Part of Clifford’s process of figuring out what kind of quarterback he wants to be involves how he carries himself on and off the field. Clifford plays and leads with pure emotion, and he’s the type of player who feeds off energy and emotion. Sometimes, he allows himself to get too jacked up, which James Franklin has touched on in the past.
“We went through the [Iowa] game tape with him and talked about some of the things that hindered his production — his footwork in the pocket and things like that. We address the causes,” Franklin said. “I thought up ’til the beginning of that Iowa game, he’s handled things really well. Whether that’s getting the ball out on time, adjusting the protection to pick up the blitz, or making plays with his feet, he’s done a really good job.”
Franklin knows there are going to be learning experiences for his young quarterback. He knows Clifford is going to make mistakes, but it’s not the fact that he’s making mistakes. It’s how he responds and learns from them.
“He’s going to learn something every game in terms of reading defenses,” Franklin said. “That’s learning something in how he interacts with [offensive coordinator Ricky] Rahne, his teammates — and that’s with the most effective leadership style, as well.

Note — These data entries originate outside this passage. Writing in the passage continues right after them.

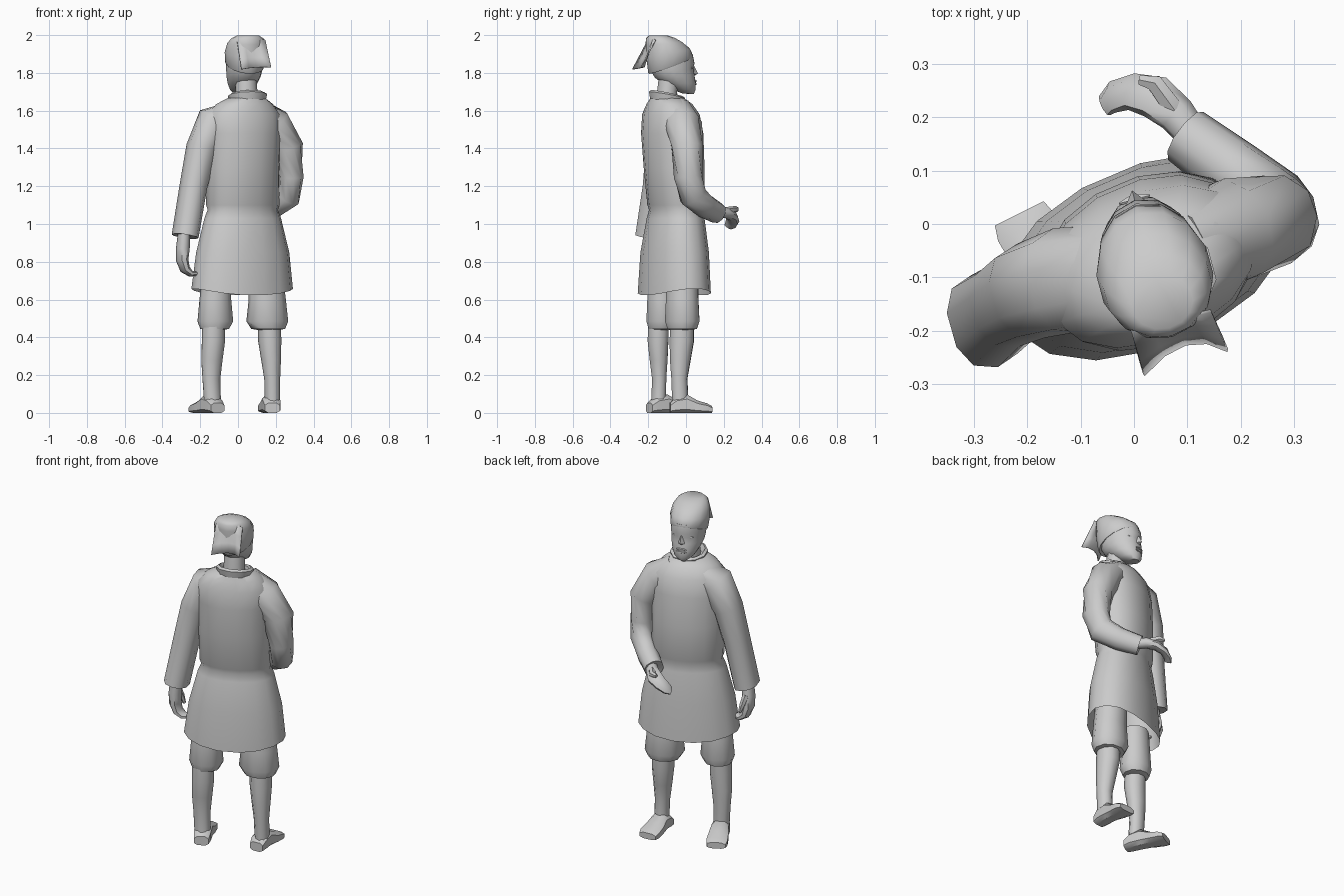
import bpy, bmesh, math
from mathutils import Vector

if "Cube" in bpy.data.objects:
    bpy.data.objects.remove(bpy.data.objects["Cube"], do_unlink=True)

grey = bpy.data.materials.new("plain_grey")
grey.use_nodes = True
GREY = (0.6, 0.6, 0.6, 1)
grey.diffuse_color = GREY
grey.node_tree.nodes["Principled BSDF"].inputs["Base Color"].default_value = GREY


def heading(degrees):
    """Sideways and forward directions of a part turned about z."""
    a = math.radians(degrees)
    return Vector((math.cos(a), math.sin(a), 0)), Vector((-math.sin(a), math.cos(a), 0))


SIDE, FACING = heading(15)
UP = Vector((0, 0, 1))


def finish(name, bm, angle=50):
    bmesh.ops.recalc_face_normals(bm, faces=bm.faces)
    mesh = bpy.data.meshes.new(name)
    bm.to_mesh(mesh)
    bm.free()
    mesh.materials.append(grey)
    ob = bpy.data.objects.new(name, mesh)
    bpy.context.collection.objects.link(ob)
    bpy.ops.object.select_all(action='DESELECT')
    ob.select_set(True)
    bpy.context.view_layer.objects.active = ob
    bpy.ops.object.shade_smooth_by_angle(angle=math.radians(angle))
    return ob


def loft(name, rings, n=10, power=1.0, caps=(True, True), angle=50, wave=0):
    """Skin rings given as (centre, half-axis u, half-axis v)."""
    bm = bmesh.new()
    loops = []
    for i, (c, u, v) in enumerate(rings):
        loop = []
        for k in range(n):
            t = 2 * math.pi * (k + 0.5) / n
            a, b = math.cos(t), math.sin(t)
            a = math.copysign(abs(a) ** power, a)
            b = math.copysign(abs(b) ** power, b)
            drop = UP * (wave * math.cos(2 * t)) if i == 0 else Vector()
            loop.append(bm.verts.new(c + u * a + v * b + drop))
        loops.append(loop)
    for p, q in zip(loops, loops[1:]):
        for k in range(n):
            j = (k + 1) % n
            bm.faces.new((p[k], p[j], q[j], q[k]))
    if caps[0]:
        bm.faces.new(loops[0])
    if caps[1]:
        bm.faces.new(loops[-1])
    return finish(name, bm, angle)


def column(name, rows, turn=15, **kw):
    """Level rings: x, y, z, half width, half depth."""
    u, v = heading(turn)
    return loft(name, [(Vector(r[:3]), u * r[3], v * r[4]) for r in rows], **kw)


def tube(name, rows, ref, **kw):
    """Rings square to a path: x, y, z, half width, half depth along ref."""
    pts = [Vector(r[:3]) for r in rows]
    rings = []
    for i, r in enumerate(rows):
        t = (pts[min(i + 1, len(pts) - 1)] - pts[max(i - 1, 0)]).normalized()
        u = t.cross(ref).normalized()
        rings.append((pts[i], u * r[3], u.cross(t) * r[4]))
    return loft(name, rings, **kw)


def mid(y, z, x=0):
    """Point of the head: y along its middle plane, x to its side."""
    return Vector((0.035 - (y + 0.08) * 0.27, y, z)) + SIDE * x


def profile(name, rows, **kw):
    """Tilted head rings: front y, front z, back y, back z, half width."""
    rings = []
    for fy, fz, by, bz, w in rows:
        f, b = mid(fy, fz), mid(by, bz)
        rings.append(((f + b) / 2, SIDE * w, (f - b) / 2))
    return loft(name, rings, **kw)


# coat: skirt, waist, chest and shoulders
column("coat", [
    (.022, -.062, .64, .282, .169), (.025, -.06, .85, .258, .16),
    (.025, -.055, 1.03, .212, .137), (.025, -.053, 1.075, .194, .128),
    (.025, -.053, 1.1, .202, .138), (.025, -.063, 1.3, .202, .15),
    (.03, -.073, 1.48, .205, .154), (.03, -.08, 1.58, .205, .138),
    (.035, -.088, 1.635, .155, .112), (.045, -.1, 1.668, .1, .085)],
    turn=23, n=16, power=.95, caps=(False, True), wave=0.018)

# neck and low standing collar
column("neck", [(.045, -.1, 1.62, .065, .06), (.045, -.1, 1.7, .058, .055),
                (.04, -.085, 1.79, .058, .06)])
collar = []
for z, r, tilt in ((1.65, .098, .012), (1.683, .105, .018), (1.692, .09, .018), (1.65, .07, .01)):
    collar.append((Vector((.05, -.1, z)), SIDE * r, FACING * r * .95 - UP * tilt))
loft("collar", collar, n=10, caps=(False, False), angle=40)

# head and cap
profile("head", [
    (.04, 1.687, -.02, 1.692, .03), (.05, 1.71, -.07, 1.712, .058),
    (.05, 1.745, -.125, 1.745, .078), (.045, 1.79, -.165, 1.775, .09),
    (.038, 1.825, -.18, 1.8, .094), (.045, 1.85, -.19, 1.82, .096),
    (.035, 1.9, -.195, 1.85, .096)], n=14)
profile("cap", [
    (.036, 1.885, -.195, 1.795, .098), (.038, 1.89, -.2, 1.8, .102),
    (.02, 1.93, -.21, 1.88, .109), (-.02, 1.962, -.212, 1.95, .102),
    (-.06, 1.985, -.21, 1.982, .085), (-.1, 1.998, -.195, 1.998, .058)], n=14)

# face: nose, lips and eyelids
bm = bmesh.new()
nose = [mid(.04, 1.845), mid(.063, 1.797), mid(.045, 1.784), mid(.038, 1.79, .02), mid(.038, 1.79, -.02)]
bmesh.ops.convex_hull(bm, input=[bm.verts.new(p) for p in nose])
finish("nose", bm)
for name, z, h, d in (("upper_lip", 1.757, .008, .009), ("lower_lip", 1.742, .009, .007)):
    loft(name, [(mid(.046, z, x), FACING * d * w, UP * h * w)
                for x, w in ((-.03, .2), (-.012, 1), (.012, 1), (.03, .2))], n=6)
for s, side in ((-1, "right"), (1, "left")):
    loft(side + "_eyelid", [(mid(.027 - abs(x) * .2, 1.826, s * x), FACING * .008 * w, UP * .009 * w)
                            for x, w in ((.02, .2), (.033, 1), (.045, 1), (.06, .2))], n=6)

# cloth hanging from the top of the cap, its lower edge bowed inward
bm = bmesh.new()
COLS, ROWS = 5, 4
grid = []
for j in range(ROWS):
    v = j / (ROWS - 1)
    row = []
    for i in range(COLS):
        u = i / (COLS - 1)
        bow = 1 - (2 * u - 1) ** 2
        p = Vector((-.005, -.203, 1.975)).lerp(Vector((.145, -.165, 1.975)), u) + UP * .015 * bow
        q = Vector((.02, -.285, 1.82)).lerp(Vector((.175, -.24, 1.83)), u) + Vector((0, .035, .005)) * bow
        row.append(bm.verts.new(p.lerp(q, v)))
    grid.append(row)
for j in range(ROWS - 1):
    for i in range(COLS - 1):
        bm.faces.new((grid[j][i], grid[j][i + 1], grid[j + 1][i + 1], grid[j + 1][i]))
cloth = finish("cap_cloth", bm)
cloth.modifiers.new("thickness", 'SOLIDIFY').thickness = 0.006
loft("cap_knot", [(Vector((.06, -.13, 1.968)), SIDE * .07, UP * .024),
                  (Vector((.068, -.176, 1.966)), SIDE * .07, UP * .015)], n=8)

# sleeves, one hanging and one bent forward
tube("right_sleeve", [
    (-.01, -.09, 1.59, .065, .09), (-.128, -.105, 1.535, .098, .1),
    (-.193, -.125, 1.4, .08, .092), (-.236, -.15, 1.2, .071, .082),
    (-.28, -.182, .935, .068, .09), (-.278, -.18, .95, .035, .04)], FACING, power=.85)
tube("left_sleeve", [
    (.09, -.05, 1.59, .065, .09), (.185, -.012, 1.525, .1, .095),
    (.263, .008, 1.4, .084, .086), (.28, .012, 1.25, .066, .078),
    (.264, .037, 1.15, .066, .076), (.185, .1, 1.095, .06, .064),
    (.097, .165, 1.058, .055, .056), (.11, .155, 1.065, .03, .03)], UP + FACING * .6, power=.92)

# hands
tube("right_hand", [
    (-.285, -.182, .96, .032, .036), (-.292, -.18, .87, .036, .044),
    (-.296, -.176, .81, .032, .05), (-.28, -.172, .76, .026, .044),
    (-.25, -.165, .737, .018, .036), (-.22, -.158, .737, .012, .026)], FACING, n=8)
tube("right_thumb", [(-.295, -.15, .88, .02, .02), (-.288, -.125, .83, .016, .016),
                     (-.275, -.118, .785, .009, .009)], FACING, n=6)
tube("left_hand", [
    (.12, .155, 1.065, .03, .03), (.08, .205, 1.062, .037, .03),
    (.04, .238, 1.046, .044, .028), (-.005, .248, 1.024, .038, .022),
    (-.04, .238, 1.0, .034, .016), (-.055, .222, .985, .024, .01)], UP + FACING * .6, n=8)
tube("left_thumb", [(.075, .215, 1.07, .02, .02), (.038, .265, 1.078, .018, .018),
                    (.01, .27, 1.075, .01, .01)], UP, n=6)

# breeches, lower legs and feet
for side, x, y, w, d, legs, foot in (
    ("right", -.12, -.13, .092, .08,
     [(-.13, -.145, .5, .06, .057), (-.13, -.148, .38, .062, .057), (-.138, -.145, .28, .057, .049),
      (-.141, -.142, .18, .048, .039), (-.135, -.145, .06, .045, .04)],
     ((-.108, -.195), (-.215, .02))),
    ("left", .155, -.02, .108, .092,
     [(.165, -.02, .5, .062, .065), (.168, -.022, .38, .061, .067), (.175, -.03, .28, .052, .057),
      (.181, -.035, .18, .042, .044), (.182, -.03, .06, .04, .045)],
     ((.182, -.085), (.162, .135)))):
    column(side + "_breeches", [
        (x * .95, y, .72, w * .85, d * .95), (x, y, .6, w * .92, d * .97), (x, y, .485, w * 1.04, d * 1.03),
        (x * 1.03, y, .445, w * .84, d * .88), (x * 1.05, y, .44, w * .6, d * .6)], n=10)
    column(side + "_lower_leg", legs, n=10)
    heel, toe = (Vector((*p, 0)) for p in foot)
    across = (toe - heel).cross(UP).normalized()
    rings = []
    for t, wide, high in ((0, .042, .05), (.15, .05, .08), (.4, .05, .092),
                          (.65, .058, .062), (.88, .062, .048), (1, .054, .034)):
        rings.append((heel.lerp(toe, t) + UP * high / 2, across * wide, UP * high / 2 / .85))
    ob = loft(side + "_foot", rings, n=8, power=.7, angle=40)
    for vert in ob.data.vertices:
        vert.co.z = max(vert.co.z, 0)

He’s a very aware young man, so I think he’s studying all these things.”
“Each week, I’m growing a lot,” Clifford added. “I definitely know the type of quarterback I want to be with my team when it comes from a leadership perspective. I know the quarterback I want to be has to figure out how I want to be in games, how I want to act, when to get excited and when to keep my emotions level.”
Clifford, to this point, has had his hard work pay off. Through seven games, Clifford has thrown for 1,742 yards, 16 touchdowns, and just two interceptions. In addition, he has completed 63% of his passes. Clifford has had a strong contribution with his legs, accumulating 269 yards on the ground and rushing for three touchdowns.
Whether it’s talented, hard-working, or emotional, you can use many adjectives to describe Sean Clifford. One thing, however, stands out to James Franklin: authenticity
“You’ve got to be authentic. You’ve got to be authentic as a coach,” Franklin said. “You’ve got to be authentic as a player, and most importantly you’ve got to be authentic as a leader. I think he’s doing that.”
Despite his great start, Clifford still has a lot he needs to do to get this team to the ~promised land~. Penn State being 7-0 and ranked No. 6 in the country puts it in a great position, but with games left against some tough teams — particularly against No. 17 Minnesota and No. 3 Ohio State, Clifford has to keep improving and playing at a high-level.
Clifford knows what is at stake. He’s aware of the enormous weight that is on his shoulders and he’s ready to face it head-on.
“I’ve been working very hard to bring a new generation to Penn State and get this thing going.” Clifford said.
Your ad blocker is on.
Please choose an option below.
Purchase a Subscription!
About the Author
THON 2020 unveiled its “Journey Together” logo Sunday afternoon, but we’ve added a extra detail to the graphic.
FootballScoop’s Zach Barnett first reported that Rahne will take over Old Dominion’s football program after spending two seasons as Penn State’s offensive coordinator.
Send this to a friend